NIAC profiles the presidential candidates’ positions on Iran. See NIAC’s page for more details on each candidate.
As the presidential elections draw near, Iranian Americans are faced with the challenge of gleaning candidate positions on Iran amidst a blur of sound bytes and vague rhetoric. Iran remains a key issue in both Republican and Democratic debates and continues to play a major role in determining who will be elected president. With the recent emergence of the National Intelligence Estimate deeming Iran’s nuclear weapons program halted since 2003, candidates must now tread carefully on earlier positions that rested on the imminent warnings of a nuclear Iran. Which candidates favor policies that will reduce the risk of war with Iran?
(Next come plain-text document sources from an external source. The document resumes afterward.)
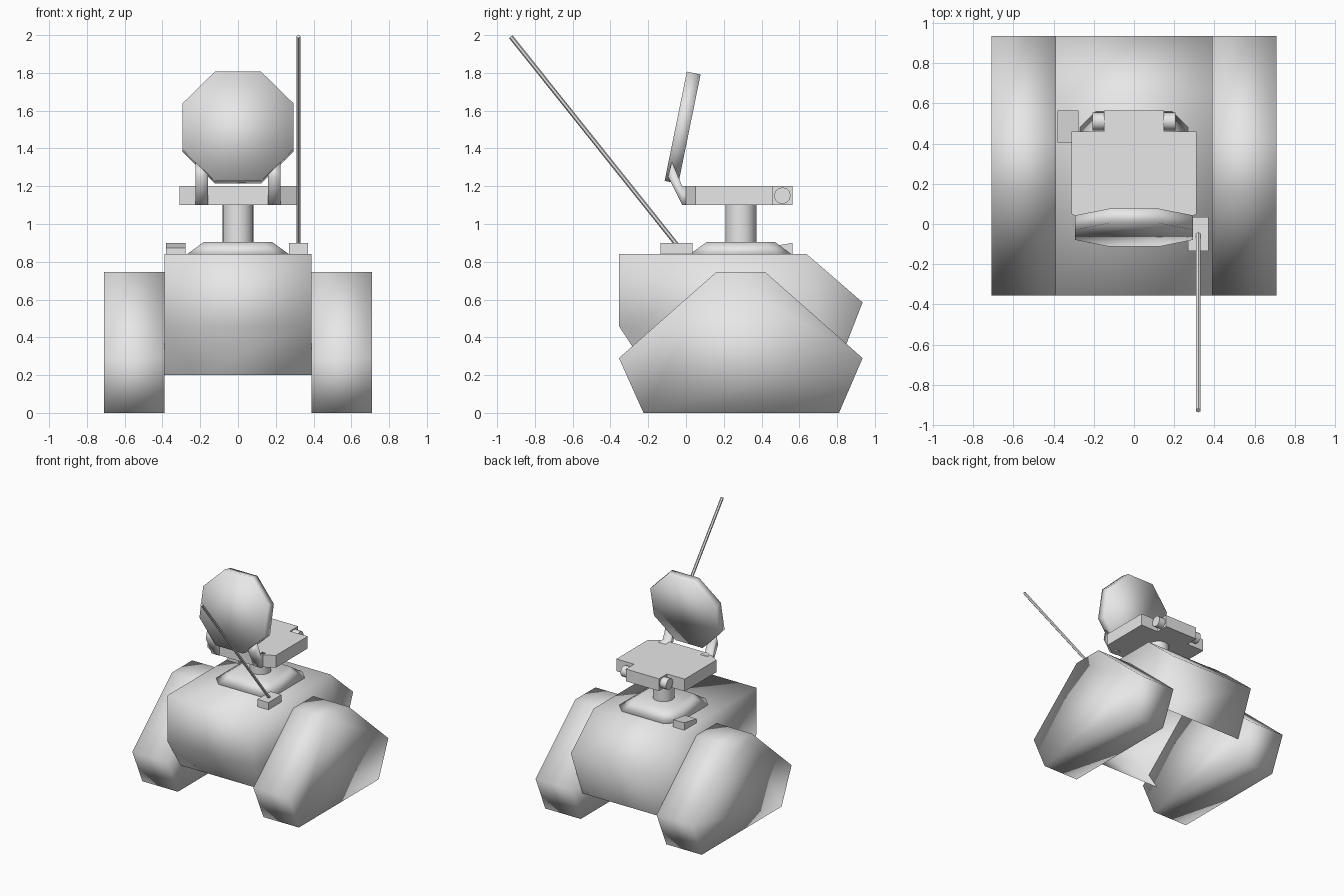
import bpy, bmesh, math
from mathutils import Vector, Matrix

cube = bpy.data.objects.get("Cube")
if cube:
    bpy.data.objects.remove(cube)

grey = bpy.data.materials.new("plain_grey")
grey.use_nodes = True
grey.diffuse_color = (0.8, 0.8, 0.8, 1)
grey.node_tree.nodes["Principled BSDF"].inputs["Base Color"].default_value = (0.8, 0.8, 0.8, 1)


def finish(name, bm, smooth=True, open_bottom=False):
    bmesh.ops.recalc_face_normals(bm, faces=bm.faces)
    if open_bottom:
        low = [f for f in bm.faces if f.normal.z < -0.95]
        bmesh.ops.delete(bm, geom=low, context='FACES')
    for f in bm.faces:
        f.smooth = smooth
    mesh = bpy.data.meshes.new(name)
    bm.to_mesh(mesh)
    bm.free()
    mesh.materials.append(grey)
    obj = bpy.data.objects.new(name, mesh)
    bpy.context.collection.objects.link(obj)
    return obj


def loft(name, lower, upper, **options):
    """Join two matching rings of points and cap both ends."""
    bm = bmesh.new()
    a = [bm.verts.new(p) for p in lower]
    b = [bm.verts.new(p) for p in upper]
    n = len(a)
    bm.faces.new(a)
    bm.faces.new(b)
    for i in range(n):
        j = (i + 1) % n
        bm.faces.new((a[i], a[j], b[j], b[i]))
    return finish(name, bm, **options)


def side_prism(name, profile, x0, x1, **options):
    """Extrude a (y, z) profile across x."""
    return loft(name, [(x0, y, z) for y, z in profile],
                [(x1, y, z) for y, z in profile], **options)


def rod(name, start, end, radius, sides, smooth=True):
    start, end = Vector(start), Vector(end)
    axis = end - start
    bm = bmesh.new()
    place = Matrix.Translation((start + end) / 2) @ axis.to_track_quat('Z', 'Y').to_matrix().to_4x4()
    bmesh.ops.create_cone(bm, cap_ends=True, segments=sides, radius1=radius,
                          radius2=radius, depth=axis.length, matrix=place)
    obj = finish(name, bm, smooth)
    if smooth:
        smooth_by_angle(obj, 50)
    return obj


def smooth_by_angle(obj, degrees):
    bpy.ops.object.select_all(action='DESELECT')
    obj.select_set(True)
    bpy.context.view_layer.objects.active = obj
    bpy.ops.object.shade_smooth_by_angle(angle=math.radians(degrees))


def mirrored(points):
    """Complete a half outline (x > 0, front to back) with its mirror image."""
    return points + [(-x, y) for x, y in reversed(points)]


# Hull, hollow underneath
side_prism("hull", [(-0.355, 0.84), (0.64, 0.84), (0.935, 0.585), (0.785, 0.2),
                    (-0.185, 0.2), (-0.355, 0.46)], -0.39, 0.39, open_bottom=True)

# Tracks
track = [(-0.355, 0.29), (-0.225, 0), (0.81, 0), (0.935, 0.29), (0.42, 0.745), (0.16, 0.745)]
for side, s in (("left", 1), ("right", -1)):
    side_prism(side + "_track", track, s * 0.388, s * 0.71)

# Turret base and neck
def base_ring(half, cut, z):
    inner = half - cut
    outline = mirrored([(inner, -half), (half, -inner), (half, inner), (inner, half)])
    return [(x, y + 0.29, z) for x, y in outline]

loft("turret_base", base_ring(0.27, 0.08, 0.84), base_ring(0.18, 0.05, 0.905))
rod("turret_neck", (0, 0.29, 0.89), (0, 0.29, 1.11), 0.082, 16)

# Head plate with rear tab
plan = mirrored([(0.2, -0.015), (0.31, 0.05), (0.31, 0.46), (0.15, 0.46), (0.15, 0.565)])
loft("head_plate", [(x, y, 1.1) for x, y in plan], [(x, y, 1.2) for x, y in plan], smooth=False)

# Rear lamps and dish arms
arm = [(0.04, 1.1), (-0.02, 1.1), (-0.095, 1.25), (-0.075, 1.33), (-0.02, 1.2), (0.04, 1.2)]
for side, s in (("left", 1), ("right", -1)):
    rod(side + "_rear_lamp", (s * 0.145, 0.51, 1.15), (s * 0.207, 0.51, 1.15), 0.044, 12)
    side_prism(side + "_dish_arm", arm, s * 0.158, s * 0.225)

# Tilted eight-sided dish
tilt = math.radians(11.5)
up = Vector((0, math.sin(tilt), math.cos(tilt)))
back = Vector((0, math.cos(tilt), -math.sin(tilt)))
centre = Vector((0, -0.018, 1.51))
radius = 0.295 / math.cos(math.pi / 8)

def dish_ring(offset):
    angles = [math.pi / 8 + i * math.pi / 4 for i in range(8)]
    return [centre + back * offset + Vector((radius * math.cos(a), 0, 0))
            + up * (radius * math.sin(a)) for a in angles]

loft("dish", dish_ring(-0.037), dish_ring(0.037))

# Deck boxes and antenna
side_prism("antenna_box", [(-0.135, 0.835), (0.035, 0.835), (0.035, 0.9), (-0.135, 0.9)],
           0.27, 0.37, smooth=False)
side_prism("deck_box", [(0.405, 0.835), (0.565, 0.835), (0.565, 0.9), (0.405, 0.873)],
           -0.38, -0.277, smooth=False)
rod("antenna", (0.32, -0.04, 0.88), (0.32, -0.928, 1.992), 0.012, 6)
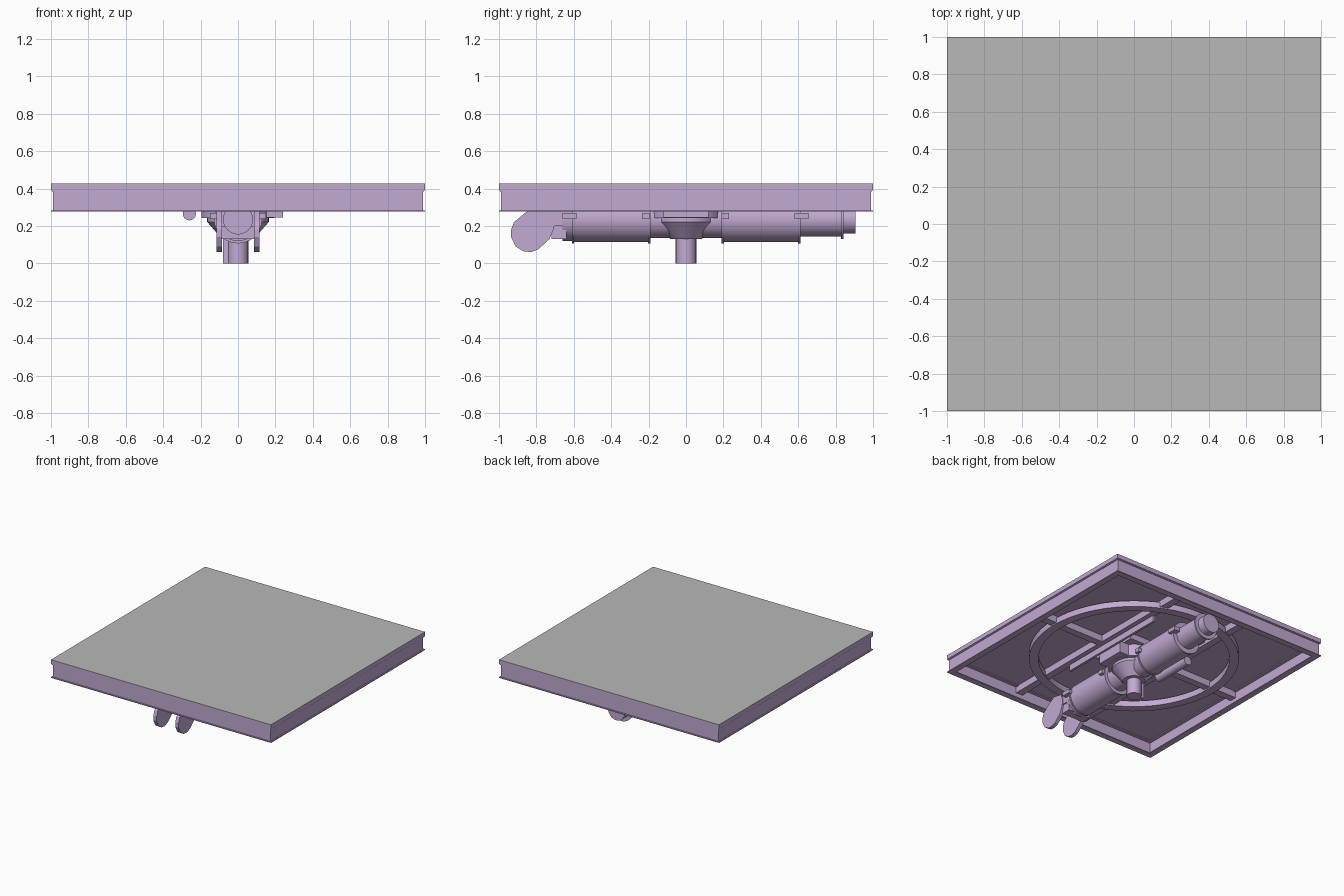
import bpy, bmesh, math
from mathutils import Matrix, Vector

if "Cube" in bpy.data.objects:
    bpy.data.objects.remove(bpy.data.objects["Cube"])


def material(name, rgb):
    m = bpy.data.materials.new(name)
    m.diffuse_color = (*rgb, 1)
    m.use_nodes = True
    m.node_tree.nodes["Principled BSDF"].inputs["Base Color"].default_value = m.diffuse_color
    return m


LILAC = material("lilac_steel", (0.54, 0.40, 0.64))
GREY = material("grey_top", (0.48, 0.48, 0.48))


def finish(name, bm, mat=LILAC, smooth=False):
    bmesh.ops.recalc_face_normals(bm, faces=bm.faces)
    me = bpy.data.meshes.new(name)
    bm.to_mesh(me)
    bm.free()
    me.materials.append(mat)
    ob = bpy.data.objects.new(name, me)
    bpy.context.collection.objects.link(ob)
    if smooth:
        bpy.ops.object.select_all(action='DESELECT')
        ob.select_set(True)
        bpy.context.view_layer.objects.active = ob
        bpy.ops.object.shade_smooth_by_angle(angle=math.radians(30))
    return ob


def box(name, x, y, z, mat=LILAC):
    bm = bmesh.new()
    bmesh.ops.create_cube(bm, size=1)
    for v in bm.verts:
        v.co = [(a + b) / 2 + c * (b - a) for (a, b), c in zip((x, y, z), v.co)]
    return finish(name, bm, mat)


def lathe(name, profile, axis='Z', origin=(0, 0, 0), n=48, closed=False):
    """Spin (radius, height) points round an axis; capped unless closed."""
    bm = bmesh.new()
    rings = [[bm.verts.new((r * math.cos(2 * math.pi * i / n),
                            r * math.sin(2 * math.pi * i / n), h))
              for i in range(n)] for r, h in profile]
    pairs = list(zip(rings, rings[1:]))
    if closed:
        pairs.append((rings[-1], rings[0]))
    else:
        bm.faces.new(rings[0])
        bm.faces.new(rings[-1])
    for a, b in pairs:
        for i in range(n):
            j = (i + 1) % n
            bm.faces.new((a[i], a[j], b[j], b[i]))
    if axis == 'Y':
        bm.transform(Matrix.Rotation(-math.pi / 2, 4, 'X'))
    bm.transform(Matrix.Translation(origin))
    return finish(name, bm, LILAC, True)


def plate_yz(name, pts, x0, x1):
    """Extrude a y-z outline along x."""
    bm = bmesh.new()
    face = bm.faces.new([bm.verts.new((x0, y, z)) for y, z in pts])
    ext = bmesh.ops.extrude_face_region(bm, geom=[face])
    bmesh.ops.translate(bm, vec=(x1 - x0, 0, 0),
                        verts=[v for v in ext['geom'] if isinstance(v, bmesh.types.BMVert)])
    return finish(name, bm)


# Deck: steel slab with a thin grey covering
box("deck_slab", (-1, 1), (-1, 1), (0.39, 0.42))
box("deck_covering", (-1, 1), (-1, 1), (0.42, 0.426), GREY)

# Edge frame: web plus top and bottom flanges on each side
for s in (-1, 1):
    for part, a, b, z in (("web", 0.975, 0.99, (0.28, 0.39)),
                          ("bottom_flange", 0.95, 1.0, (0.277, 0.284)),
                          ("top_flange", 0.95, 0.995, (0.383, 0.39))):
        r = tuple(sorted((s * a, s * b)))
        box("frame_side_" + part, r, (-b, b), z)
        box("frame_end_" + part, (-b, b), r, z)

# Beams below the deck and the turning ring
for s in (-1, 1):
    box("long_beam", tuple(sorted((s * 0.28, s * 0.34))), (-0.98, 0.98), (0.335, 0.39))
box("cross_beam", (-0.98, 0.98), (-0.03, 0.03), (0.335, 0.39))
box("beam_side_plate", (0.28, 0.30), (-0.40, 0.58), (0.285, 0.37))
lathe("turning_ring", [(0.72, 0.325), (0.79, 0.325), (0.79, 0.375), (0.72, 0.375)],
      n=64, closed=True)

# Central hub and slotted shaft
lathe("hub_cone", [(0.085, 0.13), (0.165, 0.222), (0.165, 0.243), (0.195, 0.243), (0.195, 0.36)])
box("hub_bracket", (0, 0.24), (-0.12, 0.12), (0.245, 0.34))
box("hub_mount", (-0.2, 0.2), (-0.2, 0.2), (0.34, 0.39))
lathe("shaft", [(0.055, 0), (0.055, 0.14)], n=24)
box("shaft_key", (-0.08, -0.02), (-0.02, 0.02), (0, 0.14))
lathe("side_rod", [(0.035, -0.02), (0.035, 0.32)], 'Y', (-0.26, 0, 0.265), 24)

# Horizontal tubes either side of the hub, with end collars
AX = (0, 0, 0.235)
lathe("front_tube", [(0.122, -0.60), (0.122, -0.19), (0.10, -0.19), (0.10, -0.05)], 'Y', AX)
lathe("back_tube", [(0.10, 0.05), (0.10, 0.19), (0.122, 0.19), (0.122, 0.60)], 'Y', AX)
for y in (-0.61, -0.202, 0.19, 0.60):
    lathe("tube_collar", [(0.128, y), (0.128, y + 0.012)], 'Y', AX)
for y0, y1 in ((-0.66, -0.585), (-0.235, -0.195), (0.19, 0.23), (0.58, 0.655)):
    for s in (-1, 1):
        box("tube_lug", tuple(sorted((s * 0.10, s * 0.15))), (y0, y1), (0.236, 0.268))

# Motor on the back end
lathe("motor", [(0.09, 0.60), (0.09, 0.83), (0.105, 0.83), (0.105, 0.842),
                (0.075, 0.842), (0.075, 0.905)], 'Y', AX)

# Front coupling and the pair of rounded claws
lathe("coupling", [(0.115, -0.66), (0.115, -0.60)], 'Y', AX)
lathe("coupling_nose", [(0.08, -0.74), (0.08, -0.64)], 'Y', AX)
box("claw_crosspiece", (-0.10, 0.10), (-0.72, -0.64), (0.13, 0.20))
claw = [(-0.72, 0.29), (-0.70, 0.24), (-0.705, 0.19), (-0.73, 0.13), (-0.79, 0.075),
        (-0.83, 0.06), (-0.87, 0.065), (-0.91, 0.09), (-0.935, 0.14), (-0.935, 0.18),
        (-0.92, 0.22), (-0.86, 0.27), (-0.80, 0.305)]
for s in (-1, 1):
    plate_yz("claw", claw, s * 0.085, s * 0.115)
    box("claw_arm", tuple(sorted((s * 0.085, s * 0.11))), (-0.74, -0.60), (0.2, 0.28))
The strongest anti-war candidates include Kucinich, Gravel, and Paul, who are in favor of negotiations and staunchly oppose sanctions or military action. Edwards, Obama, and Clinton distinguish themselves from the Bush administration with their insistence on increased diplomatic negotiations in conjunction with sanctions, but they have not ruled out the use of a pre-emptive military action against Iran.
The candidates with the most aggressive policies toward Iran are Giuliani, McCain, Romney, and Thompson who focus on regime change and dismiss the effectiveness of negotiations. All three emphasize the imminent threat posed by Iran’s nuclear capabilities to the state of Israel, calling for a pre-emptive military strike without congressional approval if necessary. Huckabee follows suit with the Republican candidates except that he has expressed more openness to diplomacy.
Irancove @ January 16, 2008